- Task objective: Below are records; reply with nothing but the number of lines in them that contain "poly".

- Data:
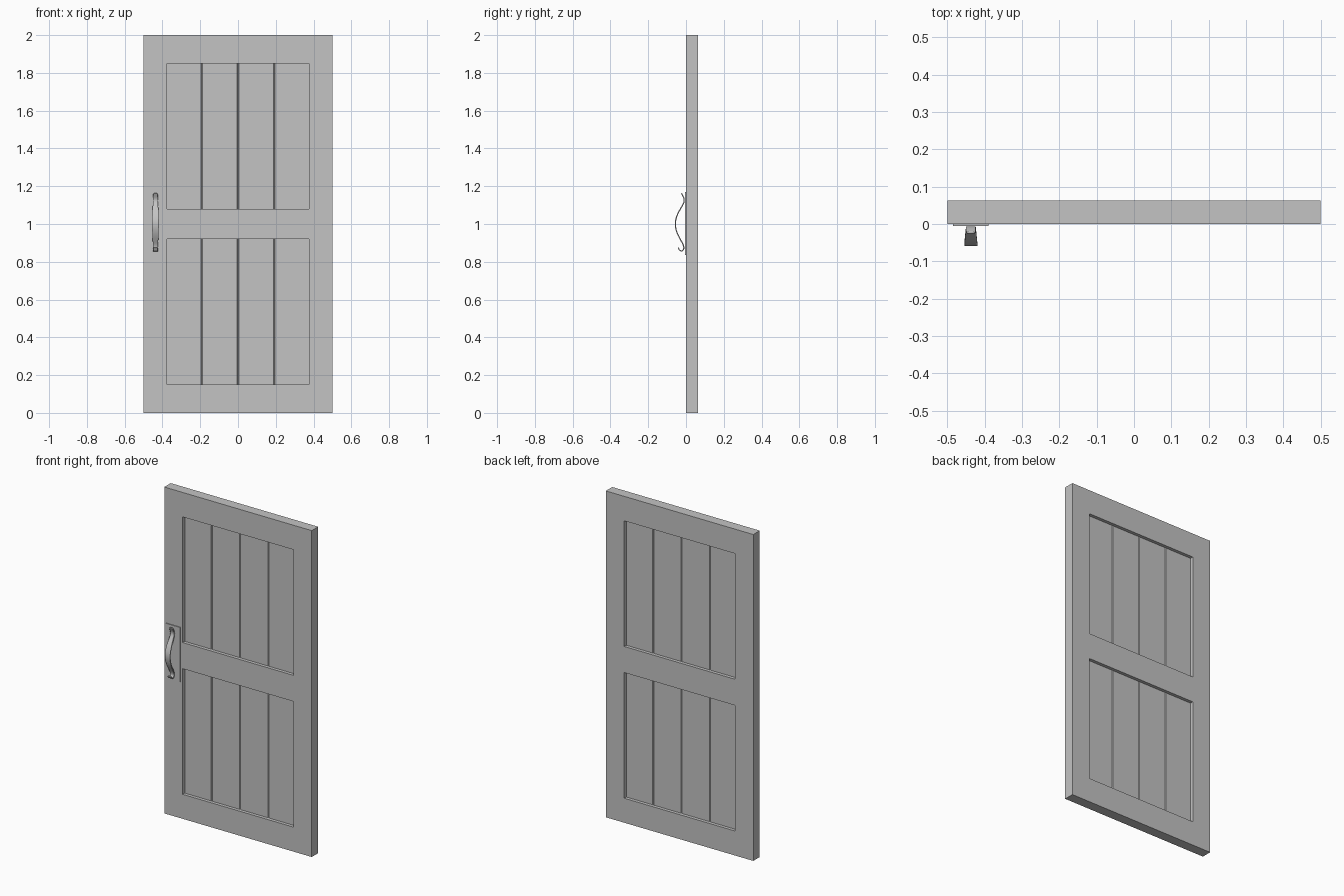
import bpy, bmesh, math

cube = bpy.data.objects.get("Cube")
if cube:
    bpy.data.objects.remove(cube, do_unlink=True)

# Single plain colour
grey = bpy.data.materials.new("plain_grey")
grey.use_nodes = True
colour = (0.55, 0.55, 0.55, 1)
grey.diffuse_color = colour
grey.node_tree.nodes["Principled BSDF"].inputs["Base Color"].default_value = colour

THICK = 0.0625
RECESS = 0.02
PANEL_X = 0.375
PANELS = [(0.15, 0.92), (1.08, 1.85)]


def finish(name, bm):
    bmesh.ops.recalc_face_normals(bm, faces=bm.faces)
    mesh = bpy.data.meshes.new(name)
    bm.to_mesh(mesh)
    bm.free()
    mesh.materials.append(grey)
    obj = bpy.data.objects.new(name, mesh)
    bpy.context.collection.objects.link(obj)
    return obj


def extrude(bm, faces, offset):
    result = bmesh.ops.extrude_face_region(bm, geom=faces)
    verts = [g for g in result["geom"] if isinstance(g, bmesh.types.BMVert)]
    bmesh.ops.translate(bm, verts=verts, vec=offset)


# Door frame: a grid with the two panel cells left open, given thickness
def make_frame():
    xs = [-0.5, -PANEL_X, PANEL_X, 0.5]
    zs = [0, *PANELS[0], *PANELS[1], 2]
    bm = bmesh.new()
    grid = [[bm.verts.new((x, 0, z)) for x in xs] for z in zs]
    for r in range(len(zs) - 1):
        for c in range(len(xs) - 1):
            if c == 1 and r in (1, 3):
                continue
            bm.faces.new((grid[r][c], grid[r][c + 1], grid[r + 1][c + 1], grid[r + 1][c]))
    extrude(bm, bm.faces[:], (0, THICK, 0))
    bmesh.ops.dissolve_degenerate(bm, dist=0.0001, edges=bm.edges)
    # merge each strip into its neighbour without making faces with holes
    finish("door_frame", bm)


# Panel board: box with chamfered long edges, forming V grooves
def make_board(name, x0, x1, z0, z1, bevel_left, bevel_right):
    c = 0.004
    y0, y1 = RECESS, THICK - RECESS
    left = [(x0, y1 - c), (x0, y0 + c)]
    right = [(x1, y0 + c), (x1, y1 - c)]
    if bevel_left:
        left = [(x0 + c, y1), *left, (x0 + c, y0)]
    else:
        left = [(x0, y1), (x0, y0)]
    if bevel_right:
        right = [(x1 - c, y0), *right, (x1 - c, y1)]
    else:
        right = [(x1, y0), (x1, y1)]
    bm = bmesh.new()
    face = bm.faces.new([bm.verts.new((x, y, z0)) for x, y in left + right])
    extrude(bm, [face], (0, 0, z1 - z0))
    finish(name, bm)


make_frame()
splits = [-PANEL_X, -0.192, 0, 0.192, PANEL_X]
for place, (z0, z1) in zip(("lower", "upper"), PANELS):
    for i in range(4):
        make_board(f"{place}_panel_board_{i + 1}", splits[i], splits[i + 1],
                   z0, z1, i > 0, i < 3)

# Handle backplate
HANDLE_X = -0.437
bm = bmesh.new()
bmesh.ops.create_cube(bm, size=1)
bmesh.ops.scale(bm, vec=(0.095, 0.005, 0.335), verts=bm.verts)
bmesh.ops.translate(bm, vec=(HANDLE_X, -0.0025, 1.003), verts=bm.verts)
finish("handle_backplate", bm)

# Handle: curved strap with curled ends, as (y, z, half width)
strap = [(-0.024, 1.163, 0.012), (-0.016, 1.148, 0.013), (-0.009, 1.132, 0.013),
         (-0.010, 1.112, 0.013), (-0.028, 1.083, 0.015), (-0.048, 1.048, 0.017),
         (-0.060, 1.003, 0.018), (-0.050, 0.955, 0.017), (-0.030, 0.918, 0.015),
         (-0.012, 0.888, 0.013), (-0.010, 0.866, 0.013), (-0.022, 0.855, 0.013),
         (-0.035, 0.860, 0.012), (-0.041, 0.875, 0.012)]
bm = bmesh.new()
rows = [[bm.verts.new((HANDLE_X + s * w, y, z)) for s in (-1, 0, 1)] for y, z, w in strap]
for a, b in zip(rows, rows[1:]):
    for i in range(2):
        bm.faces.new((a[i], a[i + 1], b[i + 1], b[i]))
handle = finish("handle_strap", bm)
for poly in handle.data.polygons:
    poly.use_smooth = True
smooth = handle.modifiers.new("round", "SUBSURF")
smooth.levels = smooth.render_levels = 2
solid = handle.modifiers.new("thickness", "SOLIDIFY")
solid.thickness = 0.006
solid.offset = 0
bpy.ops.object.select_all(action="DESELECT")
handle.select_set(True)
bpy.context.view_layer.objects.active = handle
bpy.ops.object.shade_smooth_by_angle(angle=math.radians(40))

- Result of this task: 2